Paul Ludford, 40, who was said at York Crown Court to have a “miserable, miserable” previous history involving drugs, burglary, violence and motoring matters, had pleaded not guilty to a charge of burglary.
However, after the jury was sworn in, he offered a guilty plea to handling items from the Scarborough burglary which was accepted by the prosecution.
Ludford, of Trafalgar Square, then fell to be sentenced on two admitted charges of supplying drugs in the town.
His counsel, Richard Woolfall, told the court that the ex-heroin addict, had turned to “doing what is not an isolated position” in Scarborough of selling drugs on behalf of others, in order to help both his girlfriend, who was being threatened by drug dealers because of what she owed them, and to pay for presents.

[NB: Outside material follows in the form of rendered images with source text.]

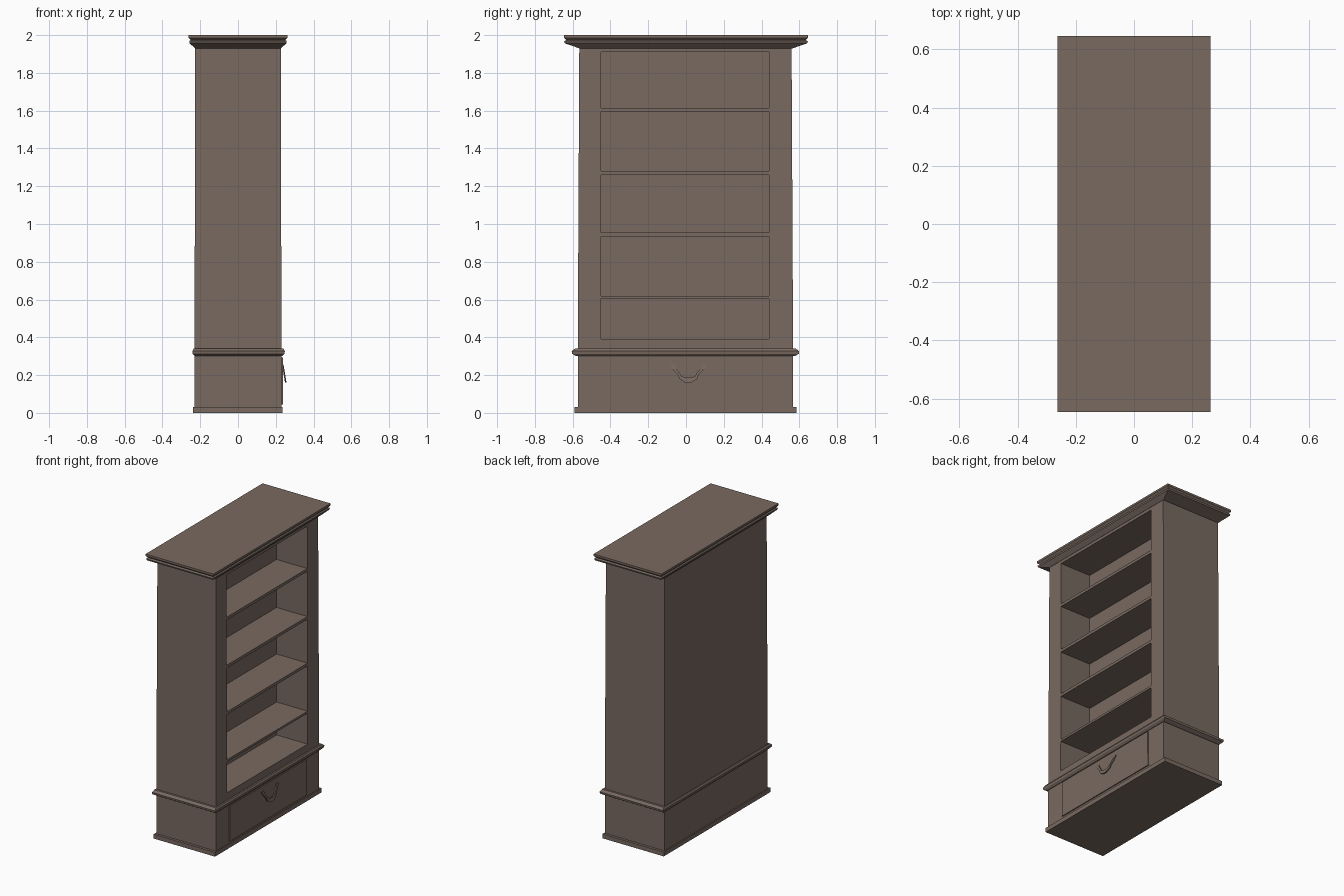
import bpy, bmesh

cube = bpy.data.objects.get("Cube")
if cube:
    bpy.data.objects.remove(cube, do_unlink=True)

wood = bpy.data.materials.new("brown_wood")
wood.use_nodes = True
colour = (0.19, 0.143, 0.119, 1)
wood.diffuse_color = colour
wood.node_tree.nodes["Principled BSDF"].inputs["Base Color"].default_value = colour


def make_object(name, bm):
    bmesh.ops.recalc_face_normals(bm, faces=bm.faces)
    mesh = bpy.data.meshes.new(name)
    bm.to_mesh(mesh)
    bm.free()
    mesh.materials.append(wood)
    obj = bpy.data.objects.new(name, mesh)
    bpy.context.scene.collection.objects.link(obj)
    return obj


def add_loft(bm, rings, cx=0, cy=0):
    """Stack rectangular rings given as (half depth, half width, height)."""
    loops = [[bm.verts.new((cx + sx * hx, cy + sy * hy, z))
              for sx, sy in ((-1, -1), (1, -1), (1, 1), (-1, 1))]
             for hx, hy, z in rings]
    for low, high in zip(loops, loops[1:]):
        for i in range(4):
            j = (i + 1) % 4
            bm.faces.new((low[i], low[j], high[j], high[i]))
    bm.faces.new(loops[0][::-1])
    bm.faces.new(loops[-1])


def loft(name, rings, cx=0, cy=0):
    bm = bmesh.new()
    add_loft(bm, rings, cx, cy)
    return make_object(name, bm)


# Base, lower case and mouldings
loft("plinth", [(0.237, 0.588, 0), (0.237, 0.588, 0.03)], -0.001, -0.003)
loft("drawer_case", [(0.23, 0.57, 0.03), (0.23, 0.57, 0.305)], 0, -0.003)
loft("waist_moulding", [(0.231, 0.578, 0.3), (0.243, 0.6, 0.313),
                        (0.245, 0.602, 0.327), (0.238, 0.585, 0.34)], 0.003, -0.003)
loft("crown", [(0.228, 0.565, 1.93), (0.256, 0.642, 1.957), (0.258, 0.645, 1.968),
               (0.251, 0.633, 1.974), (0.262, 0.646, 1.986), (0.262, 0.646, 2)])

# Bookcase with five open compartments
case = loft("shelf_case", [(0.23, 0.57, 0.335), (0.227, 0.562, 1.935)], 0, -0.003)
bm = bmesh.new()
for low, high in ((0.39, 0.605), (0.62, 0.935), (0.955, 1.26),
                  (1.28, 1.595), (1.615, 1.91)):
    add_loft(bm, [(0.15, 0.445, low), (0.15, 0.445, high)], 0.14, -0.005)
cutter = make_object("compartment_cutter", bm)
cutter.hide_render = True
cut = case.modifiers.new("compartments", "BOOLEAN")
cut.operation = "DIFFERENCE"
cut.solver = "EXACT"
cut.object = cutter
bpy.context.view_layer.objects.active = case
bpy.ops.object.modifier_apply(modifier=cut.name)
bpy.data.objects.remove(cutter, do_unlink=True)

# Drawer front
loft("drawer_front", [(0.01, 0.425, 0.045), (0.01, 0.42, 0.293)], 0.227, -0.005)

# Drooping drawer handle: a bent band leaning forward at the bottom
outer = [(0.097, 0.255), (0.077, 0.225), (0.058, 0.205), (0.045, 0.178), (0.016, 0.16)]
inner = [(0.07, 0.255), (0.064, 0.235), (0.048, 0.215), (0.035, 0.194), (0.016, 0.187)]
outer += [(-y, z) for y, z in reversed(outer)]
inner += [(-y, z) for y, z in reversed(inner)]
bm = bmesh.new()


def handle_vert(point, back):
    y, z = point
    return bm.verts.new((0.241 + (0.255 - z) * 0.17 - back, y + 0.012, z))


rows = [[handle_vert(o, 0), handle_vert(i, 0), handle_vert(i, 0.008), handle_vert(o, 0.008)]
        for o, i in zip(outer, inner)]
for a, b in zip(rows, rows[1:]):
    for k in range(4):
        n = (k + 1) % 4
        bm.faces.new((a[k], a[n], b[n], b[k]))
bm.faces.new(rows[0])
bm.faces.new(rows[-1][::-1])
make_object("drawer_handle", bm)
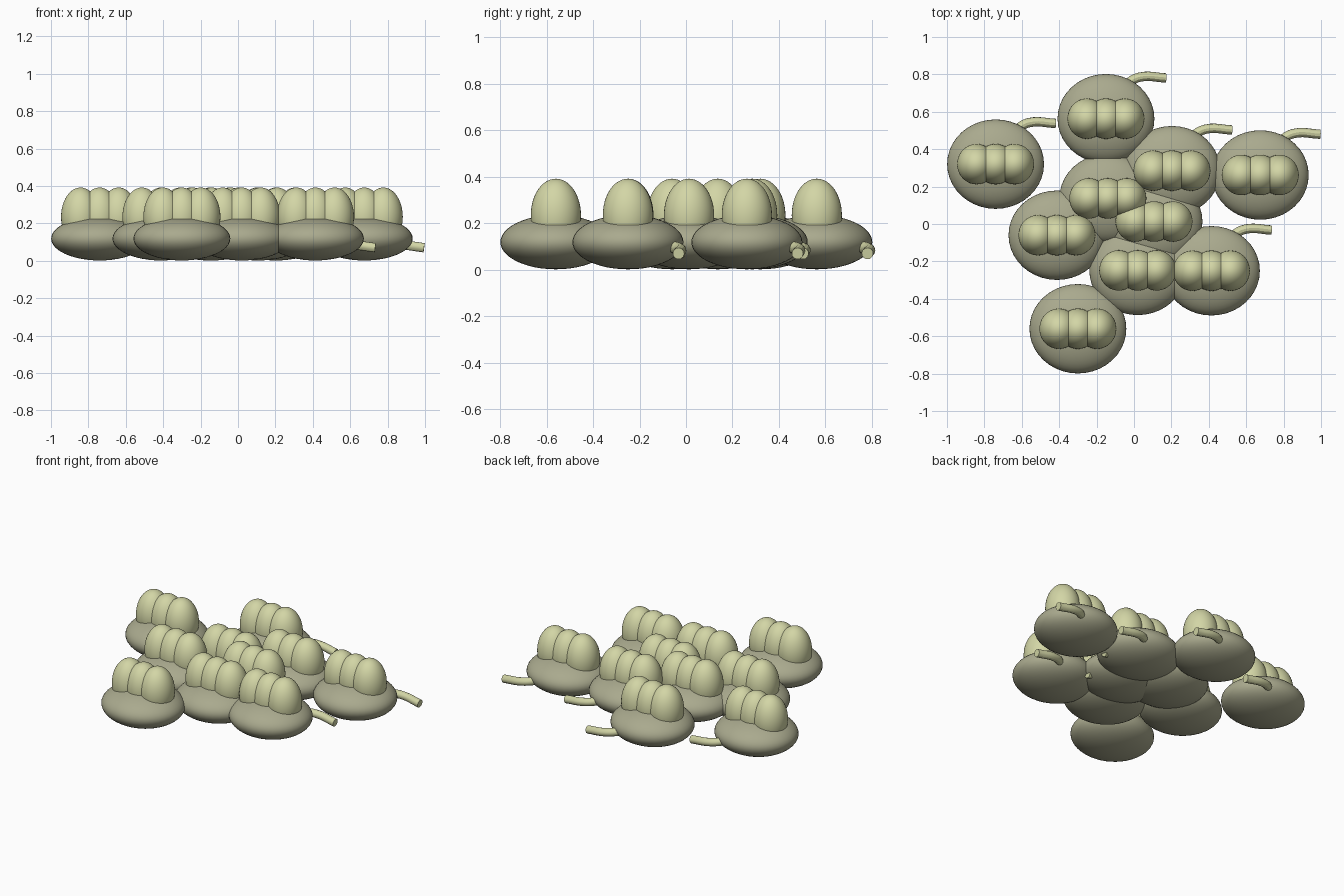
import bpy

if "Cube" in bpy.data.objects:
    bpy.data.objects.remove(bpy.data.objects["Cube"])

CENTRES = [(-0.74, 0.32), (-0.15, 0.563), (0.203, 0.285), (0.675, 0.262), (-0.14, 0.137),
           (0.107, 0.013), (-0.412, -0.06), (0.02, -0.248), (0.414, -0.25), (-0.30, -0.56)]


def material(name, rgb):
    m = bpy.data.materials.new(name)
    m.diffuse_color = (*rgb, 1)
    m.use_nodes = True
    m.node_tree.nodes["Principled BSDF"].inputs["Base Color"].default_value = m.diffuse_color
    return m


olive = material("dull olive", (0.40, 0.40, 0.27))
cream = material("pale yellow green", (0.65, 0.67, 0.38))


def ellipsoid(name, loc, radii, mat):
    bpy.ops.mesh.primitive_uv_sphere_add(segments=40, ring_count=24, radius=1, location=loc)
    ob = bpy.context.object
    ob.name = name
    ob.scale = radii
    bpy.ops.object.transform_apply(location=False, rotation=False, scale=True)
    bpy.ops.object.shade_smooth()
    ob.data.materials.append(mat)
    return ob


def stem(name, cx, cy):
    # Bent tube leaving the back right of the base and drooping slightly
    points = [(0.07, 0.12, 0.10), (0.12, 0.19, 0.098), (0.18, 0.222, 0.09), (0.32, 0.218, 0.07)]
    cu = bpy.data.curves.new(name, 'CURVE')
    cu.dimensions = '3D'
    cu.bevel_depth = 0.025
    cu.bevel_resolution = 4
    cu.use_fill_caps = True
    cu.resolution_u = 6
    sp = cu.splines.new('BEZIER')
    sp.bezier_points.add(len(points) - 1)
    for bp, (x, y, z) in zip(sp.bezier_points, points):
        bp.co = (x, y, z)
        bp.handle_left_type = bp.handle_right_type = 'AUTO'
    ob = bpy.data.objects.new(name, cu)
    ob.location = (cx, cy, 0)
    bpy.context.collection.objects.link(ob)
    bpy.ops.object.select_all(action='DESELECT')
    ob.select_set(True)
    bpy.context.view_layer.objects.active = ob
    bpy.ops.object.convert(target='MESH')
    ob = bpy.context.object
    ob.name = name
    bpy.ops.object.shade_smooth_by_angle()
    ob.data.materials.append(cream)


for i, (cx, cy) in enumerate(CENTRES, 1):
    # Flattened base
    ellipsoid(f"base_{i}", (cx, cy, 0.119), (0.259, 0.239, 0.117), olive)
    # Row of three overlapping domes
    for j in (-1, 0, 1):
        ellipsoid(f"dome_{i}_{j + 2}", (cx + 0.102 * j, cy, 0.235), (0.104, 0.108, 0.157), cream)
    stem(f"stem_{i}", cx, cy)
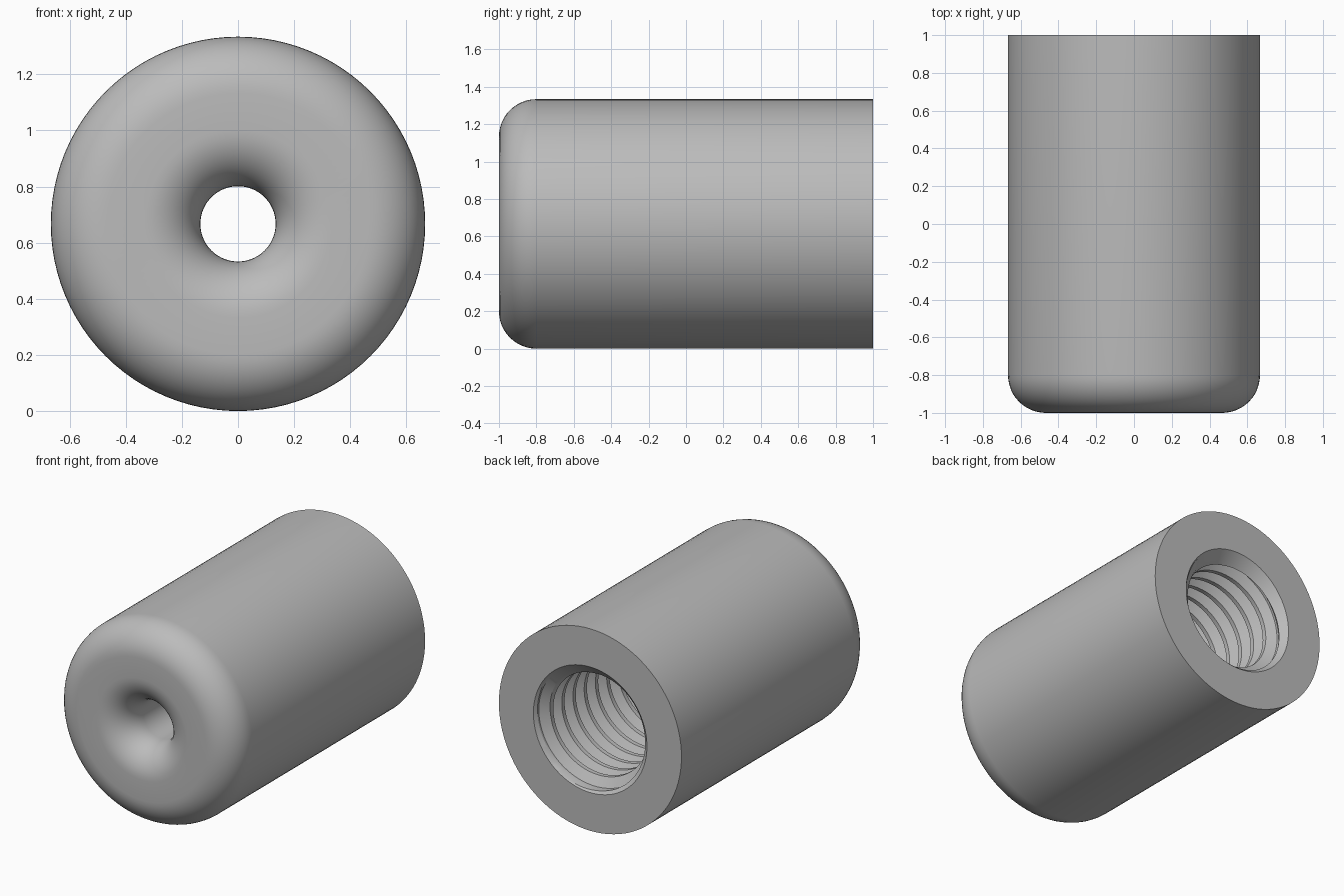
import bpy
import bmesh
import math

cube = bpy.data.objects.get("Cube")
if cube:
    bpy.data.objects.remove(cube)

SIDES = 96
RADIUS = 0.667
HOLE = 0.134          # narrow front hole
FILLET = 0.2
MAJOR, MINOR = 0.4, 0.34
MOUTH = 0.415
PITCH = 0.117
DEEP = -0.33          # end of the threaded bore

grey = bpy.data.materials.new("plain grey")
grey.use_nodes = True
colour = (0.5, 0.5, 0.5, 1)
grey.diffuse_color = colour
grey.node_tree.nodes["Principled BSDF"].inputs["Base Color"].default_value = colour


def arc(radius, axial, start, end, steps=12):
    """Quarter-round profile points as (radius, y)."""
    angles = [math.radians(start + (end - start) * i / steps) for i in range(steps + 1)]
    return [(radius + FILLET * math.cos(a), axial + FILLET * math.sin(a)) for a in angles]


def sweep(name, rows, point):
    """Grid around the y axis; point(row, turn) gives (radius, y)."""
    bm = bmesh.new()
    grid = []
    for i in range(SIDES + 1):
        a = math.tau * i / SIDES
        column = []
        for j in range(rows):
            r, y = point(j, i / SIDES)
            column.append(bm.verts.new((r * math.cos(a), y, RADIUS + r * math.sin(a))))
        grid.append(column)
    for left, right in zip(grid, grid[1:]):
        for j in range(rows - 1):
            bm.faces.new((left[j], right[j], right[j + 1], left[j + 1]))
    bmesh.ops.remove_doubles(bm, verts=bm.verts, dist=0.0002)
    mesh = bpy.data.meshes.new(name)
    bm.to_mesh(mesh)
    bm.free()
    mesh.materials.append(grey)
    obj = bpy.data.objects.new(name, mesh)
    bpy.context.collection.objects.link(obj)
    return obj


# Outer shell: bore floor, front hole, rounded front, side and flat back rim
profile = [(MINOR, DEEP), (HOLE, DEEP)]
profile += arc(HOLE + FILLET, FILLET - 1, 180, 270)
profile += arc(RADIUS - FILLET, FILLET - 1, 270, 360)
profile += [(RADIUS, 1), (MOUTH, 1)]
body = sweep("body", len(profile), lambda j, turn: profile[j])

# Threaded bore: crest, flank, root, flank, sheared one pitch per turn
THREAD = [(0, MINOR), (0.25, MINOR), (0.5625, MAJOR), (0.6875, MAJOR)]
turns = math.ceil((1 - DEEP) / PITCH) + 2


def thread_point(j, turn):
    offset, r = THREAD[j % 4]
    y = DEEP + (j // 4 + offset + turn - 1.5) * PITCH
    if y <= DEEP:
        return MINOR, DEEP
    if y >= 1:
        return MOUTH, 1
    return max(r, MOUTH - (1 - y)), y        # chamfered mouth


bore = sweep("threaded_bore", turns * 4, thread_point)

# Join the parts into one closed solid
bpy.ops.object.select_all(action="DESELECT")
for obj in (body, bore):
    obj.select_set(True)
bpy.context.view_layer.objects.active = body
bpy.ops.object.join()
bm = bmesh.new()
bm.from_mesh(body.data)
bmesh.ops.remove_doubles(bm, verts=bm.verts, dist=0.0002)
bmesh.ops.recalc_face_normals(bm, faces=bm.faces)
bm.to_mesh(body.data)
bm.free()
body.name = "threaded_sleeve"
bpy.ops.object.shade_smooth_by_angle(angle=math.radians(25))
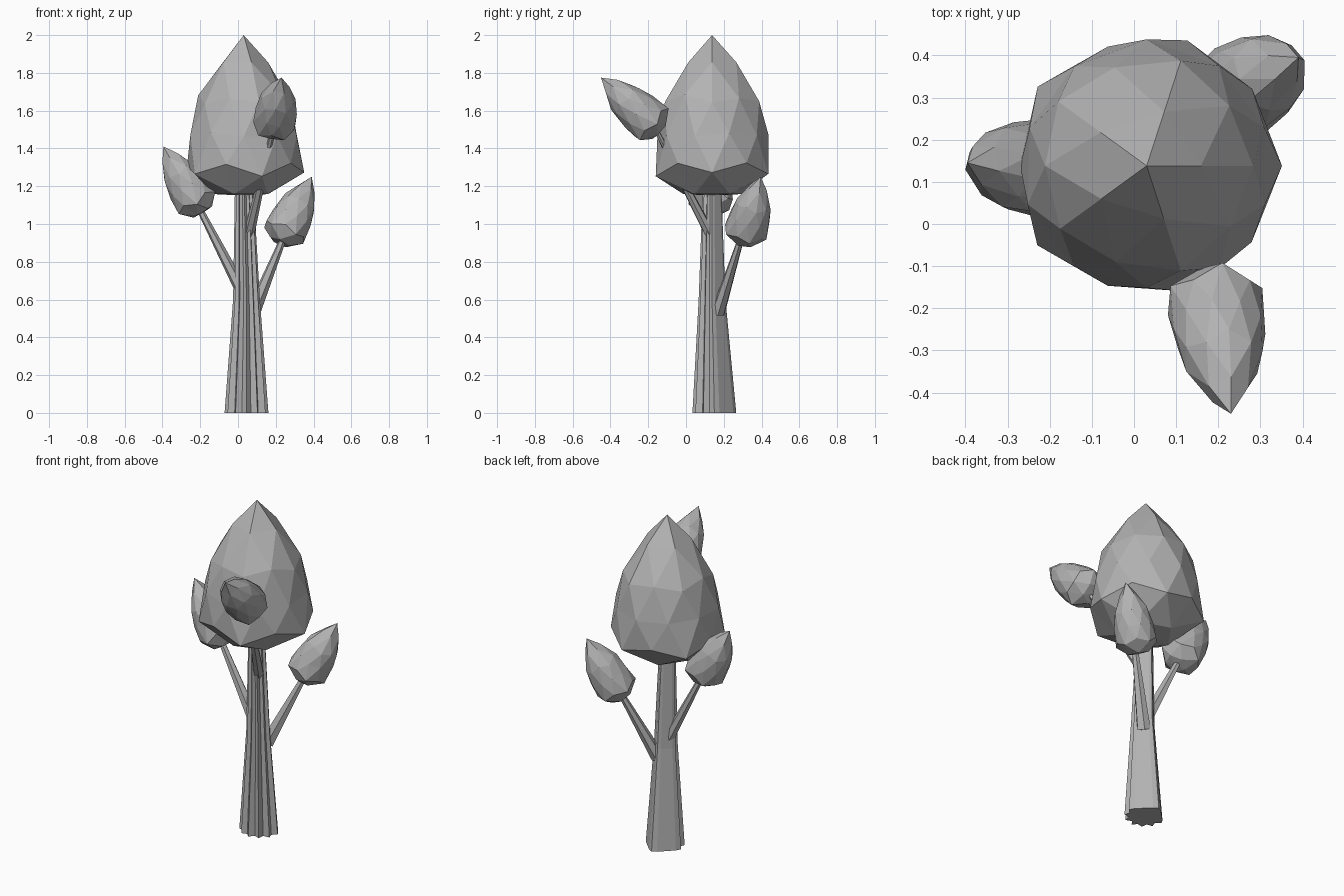
import bpy
import bmesh
import math
import random
from mathutils import Vector

random.seed(4)
cube = bpy.data.objects.get("Cube")
if cube:
    bpy.data.objects.remove(cube, do_unlink=True)

grey = bpy.data.materials.new("plain grey")
grey.use_nodes = True
GREY = (0.45, 0.45, 0.45, 1)
grey.diffuse_color = GREY
grey.node_tree.nodes["Principled BSDF"].inputs["Base Color"].default_value = GREY


def finish(name, bm):
    bmesh.ops.recalc_face_normals(bm, faces=bm.faces)
    mesh = bpy.data.meshes.new(name)
    bm.to_mesh(mesh)
    bm.free()
    mesh.materials.append(grey)
    obj = bpy.data.objects.new(name, mesh)
    bpy.context.collection.objects.link(obj)
    return obj


def loft(name, stations, factors, axis=Vector((0, 0, 1))):
    """Skin rings given as (centre, radius); factors vary the radius by angle."""
    bm = bmesh.new()
    turn = Vector((0, 0, 1)).rotation_difference(axis)
    n = len(factors)
    rings = []
    for centre, radius in stations:
        ring = []
        for i, f in enumerate(factors):
            a = math.tau * i / n
            p = turn @ Vector((math.cos(a), math.sin(a), 0)) * radius * f
            ring.append(bm.verts.new(p + Vector(centre)))
        rings.append(ring)
    for lower, upper in zip(rings, rings[1:]):
        for i in range(n):
            j = (i + 1) % n
            bm.faces.new((lower[i], lower[j], upper[j], upper[i]))
    bm.faces.new(rings[0][::-1])
    bm.faces.new(rings[-1])
    return finish(name, bm)


# Teardrop outline: sphere height, fraction along the axis, fraction of radius
TEARDROP = [(-1, 0, 0), (-0.85, 0.01, 0.52), (-0.53, 0.13, 1.02), (-0.44, 0.2, 0.98),
            (0, 0.38, 0.96), (0.5, 0.6, 0.82), (0.85, 0.83, 0.43), (1, 1, 0)]


def teardrop(u):
    for (a, t0, r0), (b, t1, r1) in zip(TEARDROP, TEARDROP[1:]):
        if u <= b:
            k = max(0, (u - a) / (b - a))
            return t0 + (t1 - t0) * k, r0 + (r1 - r0) * k
    return 1, 0


def crown(name, base, tip, radius, spin):
    base, tip = Vector(base), Vector(tip)
    axis = tip - base
    turn = Vector((0, 0, 1)).rotation_difference(axis)
    bm = bmesh.new()
    bmesh.ops.create_icosphere(bm, subdivisions=2, radius=1)
    for v in bm.verts:
        u = v.co.z
        t, r = teardrop(u)
        a = math.atan2(v.co.y, v.co.x) + spin
        r *= radius * random.uniform(0.98, 1.03)
        if abs(u) < 0.7:
            t += random.uniform(-0.015, 0.015)
        v.co = base + turn @ Vector((r * math.cos(a), r * math.sin(a), t * axis.length))
    return finish(name, bm)


def branch(name, start, end, thick, thin):
    start, end = Vector(start), Vector(end)
    loft(name, [(start, thick), (end, thin)], [1, 0.85] * 3, end - start)


# Trunk: uneven grooves on the front, two broad flats on the back
sides = 24
flutes = []
for i in range(sides):
    a = math.tau * i / sides
    if math.sin(a) < -0.01:
        flutes.append(random.uniform(0.75, 0.9) if i % 2 else 1)
    else:
        flutes.append(min(1, 0.78 / math.cos(a % (math.pi / 2) - math.pi / 4)))
loft("trunk", [((0.045, 0.15, 0), 0.116), ((0.045, 0.138, 0.6), 0.071),
               ((0.032, 0.138, 1.22), 0.048)], flutes)

# Main crown
crown("main_crown", (0.03, 0.138, 1.15), (0.03, 0.138, 2.0), 0.307, 0)

# Branches, each carrying a small crown
branch("front_branch", (0.05, 0.14, 0.92), (0.185, -0.16, 1.5), 0.032, 0.014)
branch("right_branch", (0.01, 0.14, 0.66), (-0.22, 0.135, 1.11), 0.036, 0.017)
branch("left_branch", (0.075, 0.17, 0.53), (0.25, 0.3, 0.95), 0.042, 0.017)
crown("front_crown", (0.185, -0.135, 1.49), (0.23, -0.45, 1.775), 0.115, 0.2)
crown("right_crown", (-0.185, 0.13, 1.06), (-0.395, 0.145, 1.41), 0.114, 0.9)
crown("left_crown", (0.22, 0.3, 0.9), (0.39, 0.395, 1.25), 0.115, 1.5)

David Garnett, prosecuting, told how police called to the scene of a burglary in Nelson Street on the night of February 24 this year, found Ludford on the street corner, drinking from a bottle of wine from the burgled house and close to a TV which was also part of the haul.
Searches at his girlfriend’s home in Nelson Street, and at Ludford’s own home, uncovered all the other items from the burglary.
Ludford’s response to being quizzed by the police about the burglary was “prove it” said Mr Garnett, who added that the admitted handling of the property by the defendant was a breach of his bail on the drug offences.
Mr Garnett said that Ludford was seen by police officers handing out drugs to several people and, when approached, ran off, throwing wraps of the drugs as he went.
The court heard that the drugs involved totalled a maximum of £1,225 in value.
Mr Woolfall told the court that, after serving his last sentence for burglary, his client had tried to stay away from drugs and offending, but, after finding out that his new girlfriend was in considerable debt to drug dealers, returned to his old ways.
Passing sentence, Judge Michael Mettyear described Ludford’s previous criminal history as both “terrible” and “a miserable, miserable” record.
He added that drugs cause misery in all sorts of ways, not only for those who take them but for the victims of the crimes committed by those using them in order to fund their habits.
Judge Mettyear also told Ludford that handlers of stolen property were as responsible as burglars for causing lasting effects on the victims whose homes had been entered and their personal items gone through.